> Your task:
For each line below that holds "data", return the line as it stands.

> Given records:
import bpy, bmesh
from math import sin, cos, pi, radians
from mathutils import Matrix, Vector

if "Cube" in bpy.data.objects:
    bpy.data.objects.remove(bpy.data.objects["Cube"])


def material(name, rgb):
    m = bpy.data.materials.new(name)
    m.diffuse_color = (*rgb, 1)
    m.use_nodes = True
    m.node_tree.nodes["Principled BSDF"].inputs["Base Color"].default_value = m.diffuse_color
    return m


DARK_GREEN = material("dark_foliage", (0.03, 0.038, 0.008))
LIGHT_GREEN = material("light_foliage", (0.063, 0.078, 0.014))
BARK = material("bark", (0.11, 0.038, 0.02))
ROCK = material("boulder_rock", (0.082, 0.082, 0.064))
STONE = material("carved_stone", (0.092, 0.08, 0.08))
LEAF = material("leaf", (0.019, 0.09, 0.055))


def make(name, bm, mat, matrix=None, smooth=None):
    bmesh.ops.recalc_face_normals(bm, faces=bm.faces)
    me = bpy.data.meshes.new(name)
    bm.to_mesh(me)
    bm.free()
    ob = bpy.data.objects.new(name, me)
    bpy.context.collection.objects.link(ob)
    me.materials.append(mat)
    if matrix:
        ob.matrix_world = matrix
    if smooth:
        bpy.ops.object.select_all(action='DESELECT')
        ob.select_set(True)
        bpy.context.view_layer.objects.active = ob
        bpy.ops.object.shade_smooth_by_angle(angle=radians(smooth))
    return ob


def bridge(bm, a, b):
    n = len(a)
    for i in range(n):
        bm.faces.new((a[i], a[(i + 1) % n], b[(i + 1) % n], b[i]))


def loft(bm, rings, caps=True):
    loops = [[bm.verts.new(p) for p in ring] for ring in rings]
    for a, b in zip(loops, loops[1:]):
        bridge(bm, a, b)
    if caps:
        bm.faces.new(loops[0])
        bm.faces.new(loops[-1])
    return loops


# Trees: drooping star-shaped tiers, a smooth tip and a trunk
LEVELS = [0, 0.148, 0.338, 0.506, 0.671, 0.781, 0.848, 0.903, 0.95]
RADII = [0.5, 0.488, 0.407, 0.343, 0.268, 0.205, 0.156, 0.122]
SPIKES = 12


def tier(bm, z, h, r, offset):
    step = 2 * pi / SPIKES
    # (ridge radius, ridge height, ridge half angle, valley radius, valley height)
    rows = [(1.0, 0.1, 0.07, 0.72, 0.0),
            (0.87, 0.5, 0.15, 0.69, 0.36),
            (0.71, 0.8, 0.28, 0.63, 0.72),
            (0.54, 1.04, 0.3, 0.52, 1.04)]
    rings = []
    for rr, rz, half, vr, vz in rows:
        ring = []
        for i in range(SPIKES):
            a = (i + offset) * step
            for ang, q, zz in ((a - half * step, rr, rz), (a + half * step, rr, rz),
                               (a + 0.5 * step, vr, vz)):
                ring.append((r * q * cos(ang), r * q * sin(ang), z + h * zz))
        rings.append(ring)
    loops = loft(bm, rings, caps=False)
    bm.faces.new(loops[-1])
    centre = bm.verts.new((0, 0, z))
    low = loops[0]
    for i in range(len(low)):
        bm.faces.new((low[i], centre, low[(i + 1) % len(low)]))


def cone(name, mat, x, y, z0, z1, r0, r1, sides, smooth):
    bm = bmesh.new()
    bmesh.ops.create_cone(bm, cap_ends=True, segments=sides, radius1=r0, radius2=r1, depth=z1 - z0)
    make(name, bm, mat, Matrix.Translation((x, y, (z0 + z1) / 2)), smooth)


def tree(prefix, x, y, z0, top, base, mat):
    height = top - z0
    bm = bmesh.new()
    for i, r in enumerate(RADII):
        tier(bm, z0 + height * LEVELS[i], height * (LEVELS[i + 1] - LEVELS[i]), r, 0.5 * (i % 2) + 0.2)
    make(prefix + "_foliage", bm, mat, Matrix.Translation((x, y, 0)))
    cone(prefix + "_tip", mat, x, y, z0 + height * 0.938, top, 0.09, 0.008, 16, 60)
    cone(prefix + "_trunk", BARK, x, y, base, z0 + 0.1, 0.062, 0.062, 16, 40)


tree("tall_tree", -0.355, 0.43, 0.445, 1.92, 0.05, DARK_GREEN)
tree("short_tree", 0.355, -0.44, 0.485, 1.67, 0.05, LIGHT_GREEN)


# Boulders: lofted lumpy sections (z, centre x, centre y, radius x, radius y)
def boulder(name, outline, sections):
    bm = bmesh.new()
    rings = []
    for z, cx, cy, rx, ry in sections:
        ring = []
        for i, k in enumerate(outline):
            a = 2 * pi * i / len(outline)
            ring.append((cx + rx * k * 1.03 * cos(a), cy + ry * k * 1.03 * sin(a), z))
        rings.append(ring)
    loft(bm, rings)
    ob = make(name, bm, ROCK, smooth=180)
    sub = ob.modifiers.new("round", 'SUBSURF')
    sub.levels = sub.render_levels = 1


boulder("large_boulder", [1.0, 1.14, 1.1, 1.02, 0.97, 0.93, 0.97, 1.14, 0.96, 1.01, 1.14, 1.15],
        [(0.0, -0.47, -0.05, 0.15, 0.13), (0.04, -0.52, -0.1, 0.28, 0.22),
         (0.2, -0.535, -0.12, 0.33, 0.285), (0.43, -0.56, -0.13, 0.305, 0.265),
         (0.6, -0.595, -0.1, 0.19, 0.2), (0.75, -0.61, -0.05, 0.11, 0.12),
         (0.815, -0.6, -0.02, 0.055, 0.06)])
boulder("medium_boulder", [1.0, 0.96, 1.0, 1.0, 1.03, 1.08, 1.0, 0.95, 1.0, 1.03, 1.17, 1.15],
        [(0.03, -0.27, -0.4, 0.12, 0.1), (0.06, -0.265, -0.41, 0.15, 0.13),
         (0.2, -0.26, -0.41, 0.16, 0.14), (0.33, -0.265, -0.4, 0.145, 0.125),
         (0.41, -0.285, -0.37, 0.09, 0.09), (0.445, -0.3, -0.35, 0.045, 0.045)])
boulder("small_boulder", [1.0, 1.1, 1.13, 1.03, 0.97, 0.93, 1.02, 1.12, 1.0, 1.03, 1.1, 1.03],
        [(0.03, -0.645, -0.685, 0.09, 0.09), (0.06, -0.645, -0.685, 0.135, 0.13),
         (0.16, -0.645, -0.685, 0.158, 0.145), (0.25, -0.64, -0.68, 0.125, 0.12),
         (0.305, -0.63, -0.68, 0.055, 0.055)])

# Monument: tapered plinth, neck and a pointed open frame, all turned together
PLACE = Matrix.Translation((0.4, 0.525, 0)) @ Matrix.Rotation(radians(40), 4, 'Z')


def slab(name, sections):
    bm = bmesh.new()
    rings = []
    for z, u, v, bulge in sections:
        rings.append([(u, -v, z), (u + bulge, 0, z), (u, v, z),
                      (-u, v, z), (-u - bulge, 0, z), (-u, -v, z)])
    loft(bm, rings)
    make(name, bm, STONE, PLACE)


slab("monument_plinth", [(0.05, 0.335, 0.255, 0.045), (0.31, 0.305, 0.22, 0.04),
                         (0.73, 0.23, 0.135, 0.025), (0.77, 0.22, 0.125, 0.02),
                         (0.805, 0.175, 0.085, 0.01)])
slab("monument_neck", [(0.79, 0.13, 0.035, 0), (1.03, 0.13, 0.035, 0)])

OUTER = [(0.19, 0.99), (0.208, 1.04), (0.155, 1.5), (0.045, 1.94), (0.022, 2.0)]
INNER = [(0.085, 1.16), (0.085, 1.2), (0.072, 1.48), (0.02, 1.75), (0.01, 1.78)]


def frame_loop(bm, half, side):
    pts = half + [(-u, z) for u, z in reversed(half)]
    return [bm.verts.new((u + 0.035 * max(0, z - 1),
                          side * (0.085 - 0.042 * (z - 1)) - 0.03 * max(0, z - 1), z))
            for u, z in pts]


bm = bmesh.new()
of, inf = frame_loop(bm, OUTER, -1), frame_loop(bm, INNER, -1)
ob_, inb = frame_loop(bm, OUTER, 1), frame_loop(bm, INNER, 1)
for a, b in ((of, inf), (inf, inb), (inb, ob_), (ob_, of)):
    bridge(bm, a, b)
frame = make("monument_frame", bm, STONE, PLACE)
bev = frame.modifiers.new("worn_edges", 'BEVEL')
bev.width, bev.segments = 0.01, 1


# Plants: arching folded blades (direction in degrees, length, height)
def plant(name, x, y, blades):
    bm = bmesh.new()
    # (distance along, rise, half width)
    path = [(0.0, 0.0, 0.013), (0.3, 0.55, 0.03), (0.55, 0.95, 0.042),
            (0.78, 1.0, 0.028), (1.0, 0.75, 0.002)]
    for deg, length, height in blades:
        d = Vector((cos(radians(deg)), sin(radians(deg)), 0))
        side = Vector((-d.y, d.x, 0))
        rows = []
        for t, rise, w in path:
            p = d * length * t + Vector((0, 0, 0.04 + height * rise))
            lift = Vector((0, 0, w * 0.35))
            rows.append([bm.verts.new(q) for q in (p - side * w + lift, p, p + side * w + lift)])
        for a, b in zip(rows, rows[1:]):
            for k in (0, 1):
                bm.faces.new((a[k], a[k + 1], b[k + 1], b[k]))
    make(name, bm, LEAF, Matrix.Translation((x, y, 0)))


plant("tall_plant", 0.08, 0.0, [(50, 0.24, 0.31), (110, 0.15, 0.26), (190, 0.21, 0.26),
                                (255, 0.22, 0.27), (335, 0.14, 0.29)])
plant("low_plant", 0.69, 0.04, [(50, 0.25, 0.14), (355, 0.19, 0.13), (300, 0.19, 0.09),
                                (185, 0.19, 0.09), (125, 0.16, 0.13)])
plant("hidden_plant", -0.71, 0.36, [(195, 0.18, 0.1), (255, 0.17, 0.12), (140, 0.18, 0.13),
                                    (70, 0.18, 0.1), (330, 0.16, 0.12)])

> Exercise result:
if "Cube" in bpy.data.objects:
    bpy.data.objects.remove(bpy.data.objects["Cube"])
    m = bpy.data.materials.new(name)
    me = bpy.data.meshes.new(name)
    ob = bpy.data.objects.new(name, me)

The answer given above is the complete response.